**Your objective**
In the entries below, count the lines holding "profile". Reply with the number only.

**Study material**
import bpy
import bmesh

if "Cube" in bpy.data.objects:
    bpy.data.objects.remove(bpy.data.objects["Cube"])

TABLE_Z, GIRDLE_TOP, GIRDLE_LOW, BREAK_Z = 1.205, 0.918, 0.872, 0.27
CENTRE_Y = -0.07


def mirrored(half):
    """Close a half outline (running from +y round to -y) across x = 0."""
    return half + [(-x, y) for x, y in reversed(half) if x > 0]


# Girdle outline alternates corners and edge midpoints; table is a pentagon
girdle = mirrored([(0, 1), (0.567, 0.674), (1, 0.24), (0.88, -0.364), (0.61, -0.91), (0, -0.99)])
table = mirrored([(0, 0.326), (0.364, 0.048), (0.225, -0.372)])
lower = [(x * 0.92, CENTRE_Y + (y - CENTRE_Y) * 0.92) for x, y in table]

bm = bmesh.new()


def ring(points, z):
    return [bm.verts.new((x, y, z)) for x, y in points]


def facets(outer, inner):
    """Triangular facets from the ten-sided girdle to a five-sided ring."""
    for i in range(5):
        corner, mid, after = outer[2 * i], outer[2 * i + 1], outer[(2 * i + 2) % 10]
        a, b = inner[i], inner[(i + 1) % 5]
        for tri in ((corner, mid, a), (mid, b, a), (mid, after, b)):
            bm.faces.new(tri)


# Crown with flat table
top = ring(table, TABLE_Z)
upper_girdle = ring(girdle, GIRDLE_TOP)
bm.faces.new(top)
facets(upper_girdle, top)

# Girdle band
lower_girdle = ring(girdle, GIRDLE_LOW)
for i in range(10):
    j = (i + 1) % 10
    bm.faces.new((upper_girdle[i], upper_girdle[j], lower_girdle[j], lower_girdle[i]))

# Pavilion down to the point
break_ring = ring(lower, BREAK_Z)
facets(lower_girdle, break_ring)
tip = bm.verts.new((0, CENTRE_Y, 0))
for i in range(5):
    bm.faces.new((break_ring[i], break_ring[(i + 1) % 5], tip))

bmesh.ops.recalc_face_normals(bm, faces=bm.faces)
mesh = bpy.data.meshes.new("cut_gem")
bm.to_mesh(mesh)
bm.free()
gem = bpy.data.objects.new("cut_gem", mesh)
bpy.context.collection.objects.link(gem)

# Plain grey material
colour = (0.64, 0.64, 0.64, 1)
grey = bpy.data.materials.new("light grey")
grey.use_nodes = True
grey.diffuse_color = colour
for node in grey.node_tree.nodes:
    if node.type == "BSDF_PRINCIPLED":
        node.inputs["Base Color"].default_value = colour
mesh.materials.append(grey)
* * *
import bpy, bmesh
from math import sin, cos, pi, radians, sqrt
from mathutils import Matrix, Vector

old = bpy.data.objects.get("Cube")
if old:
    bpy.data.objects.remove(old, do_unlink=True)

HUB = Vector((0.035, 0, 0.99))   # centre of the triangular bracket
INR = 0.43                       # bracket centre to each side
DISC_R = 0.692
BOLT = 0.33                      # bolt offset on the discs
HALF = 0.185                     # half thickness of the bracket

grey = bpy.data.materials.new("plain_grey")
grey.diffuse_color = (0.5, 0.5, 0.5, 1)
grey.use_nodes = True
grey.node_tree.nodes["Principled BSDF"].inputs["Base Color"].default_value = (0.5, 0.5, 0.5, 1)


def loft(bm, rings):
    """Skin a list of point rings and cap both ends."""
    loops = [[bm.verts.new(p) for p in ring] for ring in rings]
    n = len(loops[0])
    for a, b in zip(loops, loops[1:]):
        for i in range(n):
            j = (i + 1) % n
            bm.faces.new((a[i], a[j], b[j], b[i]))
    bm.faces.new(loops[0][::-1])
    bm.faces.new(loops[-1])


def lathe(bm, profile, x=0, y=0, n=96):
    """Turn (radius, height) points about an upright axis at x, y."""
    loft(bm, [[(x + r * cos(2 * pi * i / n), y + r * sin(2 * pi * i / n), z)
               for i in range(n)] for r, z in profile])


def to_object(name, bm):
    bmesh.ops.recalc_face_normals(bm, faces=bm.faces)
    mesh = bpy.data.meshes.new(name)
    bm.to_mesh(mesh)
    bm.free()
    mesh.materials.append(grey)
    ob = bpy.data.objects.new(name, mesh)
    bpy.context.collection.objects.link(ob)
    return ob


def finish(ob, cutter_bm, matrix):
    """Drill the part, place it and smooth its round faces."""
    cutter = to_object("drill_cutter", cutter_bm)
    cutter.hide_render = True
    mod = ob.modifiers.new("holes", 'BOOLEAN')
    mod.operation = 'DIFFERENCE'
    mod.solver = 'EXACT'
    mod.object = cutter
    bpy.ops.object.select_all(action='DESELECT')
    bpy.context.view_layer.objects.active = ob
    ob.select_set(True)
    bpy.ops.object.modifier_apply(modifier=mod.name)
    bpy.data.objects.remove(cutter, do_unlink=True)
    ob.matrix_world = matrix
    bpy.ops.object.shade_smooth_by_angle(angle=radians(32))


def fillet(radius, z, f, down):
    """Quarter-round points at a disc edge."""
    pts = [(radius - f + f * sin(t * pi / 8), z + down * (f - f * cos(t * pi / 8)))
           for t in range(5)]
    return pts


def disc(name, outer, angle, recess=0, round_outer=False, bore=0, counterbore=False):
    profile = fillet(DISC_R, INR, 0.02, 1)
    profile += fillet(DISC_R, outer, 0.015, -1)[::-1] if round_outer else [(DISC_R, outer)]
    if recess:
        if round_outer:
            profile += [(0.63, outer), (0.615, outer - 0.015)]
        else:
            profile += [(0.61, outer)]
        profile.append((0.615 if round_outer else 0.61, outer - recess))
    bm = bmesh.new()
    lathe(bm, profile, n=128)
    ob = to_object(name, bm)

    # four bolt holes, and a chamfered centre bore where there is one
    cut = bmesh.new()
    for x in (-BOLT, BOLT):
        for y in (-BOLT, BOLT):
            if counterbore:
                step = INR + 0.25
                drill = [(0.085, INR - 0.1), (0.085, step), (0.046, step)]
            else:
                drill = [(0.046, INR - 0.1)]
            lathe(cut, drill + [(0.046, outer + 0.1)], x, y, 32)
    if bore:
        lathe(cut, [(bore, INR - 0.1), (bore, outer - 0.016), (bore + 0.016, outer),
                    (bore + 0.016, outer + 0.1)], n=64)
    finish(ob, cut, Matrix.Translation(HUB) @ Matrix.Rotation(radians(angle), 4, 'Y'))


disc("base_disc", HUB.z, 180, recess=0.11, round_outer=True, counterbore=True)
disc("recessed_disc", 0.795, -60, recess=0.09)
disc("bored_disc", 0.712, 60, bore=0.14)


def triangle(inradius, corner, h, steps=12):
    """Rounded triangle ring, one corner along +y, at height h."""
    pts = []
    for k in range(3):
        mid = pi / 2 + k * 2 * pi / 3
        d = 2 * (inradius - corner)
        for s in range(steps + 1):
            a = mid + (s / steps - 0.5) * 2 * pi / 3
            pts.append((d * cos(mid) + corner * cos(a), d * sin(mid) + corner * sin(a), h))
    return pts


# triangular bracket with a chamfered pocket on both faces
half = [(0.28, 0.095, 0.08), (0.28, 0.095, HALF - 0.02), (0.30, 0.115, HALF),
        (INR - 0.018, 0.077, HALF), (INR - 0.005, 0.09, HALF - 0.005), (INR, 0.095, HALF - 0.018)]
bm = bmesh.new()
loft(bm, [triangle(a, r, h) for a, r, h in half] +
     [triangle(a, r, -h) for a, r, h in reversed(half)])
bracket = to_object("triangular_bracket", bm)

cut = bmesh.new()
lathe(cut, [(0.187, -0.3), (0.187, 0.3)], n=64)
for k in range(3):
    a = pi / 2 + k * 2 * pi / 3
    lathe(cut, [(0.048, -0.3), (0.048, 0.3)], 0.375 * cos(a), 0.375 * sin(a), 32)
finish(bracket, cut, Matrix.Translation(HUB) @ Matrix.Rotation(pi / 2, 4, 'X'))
...
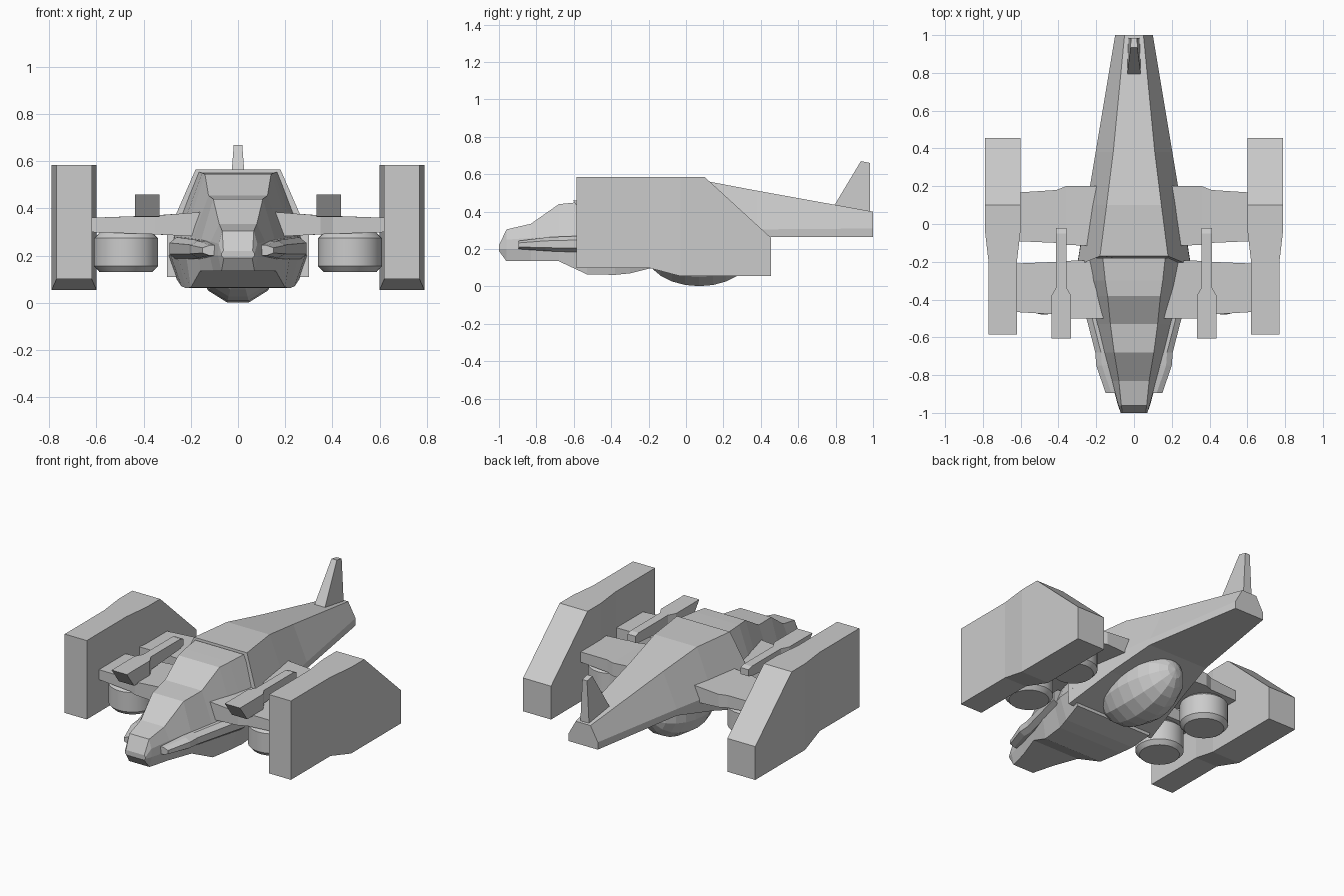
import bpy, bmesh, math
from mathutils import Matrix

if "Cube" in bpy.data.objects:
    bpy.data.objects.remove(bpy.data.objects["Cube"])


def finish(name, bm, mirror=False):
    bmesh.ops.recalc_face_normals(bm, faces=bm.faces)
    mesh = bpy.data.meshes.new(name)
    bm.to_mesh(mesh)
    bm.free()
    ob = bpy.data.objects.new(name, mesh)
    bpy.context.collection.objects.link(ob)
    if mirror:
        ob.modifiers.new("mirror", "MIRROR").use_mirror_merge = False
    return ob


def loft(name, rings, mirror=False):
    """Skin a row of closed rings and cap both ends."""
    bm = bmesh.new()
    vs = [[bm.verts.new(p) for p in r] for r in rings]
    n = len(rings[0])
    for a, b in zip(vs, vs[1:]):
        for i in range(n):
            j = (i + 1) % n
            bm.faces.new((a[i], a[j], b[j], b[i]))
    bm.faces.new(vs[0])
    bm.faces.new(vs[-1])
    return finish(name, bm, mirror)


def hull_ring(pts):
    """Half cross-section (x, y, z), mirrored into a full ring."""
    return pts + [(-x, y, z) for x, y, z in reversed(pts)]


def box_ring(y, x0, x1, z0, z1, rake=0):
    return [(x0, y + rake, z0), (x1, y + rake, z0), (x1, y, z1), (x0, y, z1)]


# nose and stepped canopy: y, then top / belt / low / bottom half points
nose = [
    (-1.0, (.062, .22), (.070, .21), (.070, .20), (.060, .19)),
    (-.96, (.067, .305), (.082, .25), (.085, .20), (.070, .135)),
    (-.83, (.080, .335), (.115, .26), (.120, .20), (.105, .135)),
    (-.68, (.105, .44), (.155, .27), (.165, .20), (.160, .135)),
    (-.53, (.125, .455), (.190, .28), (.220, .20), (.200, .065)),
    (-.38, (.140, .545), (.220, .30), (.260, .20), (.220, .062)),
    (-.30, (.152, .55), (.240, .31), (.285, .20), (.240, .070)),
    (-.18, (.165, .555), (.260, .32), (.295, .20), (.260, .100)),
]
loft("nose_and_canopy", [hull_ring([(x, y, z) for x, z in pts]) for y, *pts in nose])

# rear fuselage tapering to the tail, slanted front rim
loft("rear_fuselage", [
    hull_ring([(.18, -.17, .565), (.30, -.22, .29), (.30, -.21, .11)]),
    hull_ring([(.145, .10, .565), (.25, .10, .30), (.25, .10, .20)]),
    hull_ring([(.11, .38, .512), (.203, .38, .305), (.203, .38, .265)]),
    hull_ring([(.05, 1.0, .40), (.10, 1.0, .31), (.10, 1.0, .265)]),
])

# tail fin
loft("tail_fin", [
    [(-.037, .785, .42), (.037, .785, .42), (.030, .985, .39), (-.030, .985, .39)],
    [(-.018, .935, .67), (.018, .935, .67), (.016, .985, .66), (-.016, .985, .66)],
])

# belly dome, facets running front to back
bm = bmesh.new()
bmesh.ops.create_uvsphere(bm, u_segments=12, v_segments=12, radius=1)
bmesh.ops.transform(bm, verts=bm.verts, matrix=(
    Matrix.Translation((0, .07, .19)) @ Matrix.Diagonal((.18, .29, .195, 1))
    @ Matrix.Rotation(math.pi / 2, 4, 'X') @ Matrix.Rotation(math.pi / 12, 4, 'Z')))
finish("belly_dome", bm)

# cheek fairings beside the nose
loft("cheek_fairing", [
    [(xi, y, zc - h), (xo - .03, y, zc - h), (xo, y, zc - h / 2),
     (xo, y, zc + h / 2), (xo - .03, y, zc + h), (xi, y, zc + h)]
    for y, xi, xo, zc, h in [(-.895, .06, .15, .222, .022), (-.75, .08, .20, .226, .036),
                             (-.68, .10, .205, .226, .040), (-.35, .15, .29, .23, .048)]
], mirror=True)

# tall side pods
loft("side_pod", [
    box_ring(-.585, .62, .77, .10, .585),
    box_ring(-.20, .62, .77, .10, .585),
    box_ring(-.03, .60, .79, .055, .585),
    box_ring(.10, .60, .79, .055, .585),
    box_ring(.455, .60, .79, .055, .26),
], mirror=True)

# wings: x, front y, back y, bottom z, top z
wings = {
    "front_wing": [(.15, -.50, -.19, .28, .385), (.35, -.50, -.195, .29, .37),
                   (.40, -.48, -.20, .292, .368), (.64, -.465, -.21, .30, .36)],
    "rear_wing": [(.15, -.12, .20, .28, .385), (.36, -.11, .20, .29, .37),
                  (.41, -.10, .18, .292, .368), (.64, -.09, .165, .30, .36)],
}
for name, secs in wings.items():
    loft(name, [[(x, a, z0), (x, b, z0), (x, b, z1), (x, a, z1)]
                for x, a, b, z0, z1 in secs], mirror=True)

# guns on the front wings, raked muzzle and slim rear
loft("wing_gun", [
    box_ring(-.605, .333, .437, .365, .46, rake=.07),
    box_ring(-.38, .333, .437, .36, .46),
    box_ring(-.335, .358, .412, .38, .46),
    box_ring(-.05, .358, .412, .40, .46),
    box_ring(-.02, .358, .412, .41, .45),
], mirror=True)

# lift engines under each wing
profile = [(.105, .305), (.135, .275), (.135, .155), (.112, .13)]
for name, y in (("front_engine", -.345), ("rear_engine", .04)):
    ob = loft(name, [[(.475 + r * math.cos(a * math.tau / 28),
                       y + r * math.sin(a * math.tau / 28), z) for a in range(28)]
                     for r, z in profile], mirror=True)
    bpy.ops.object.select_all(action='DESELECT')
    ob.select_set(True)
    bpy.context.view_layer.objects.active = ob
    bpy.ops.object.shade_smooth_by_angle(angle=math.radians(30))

**Expected output**
10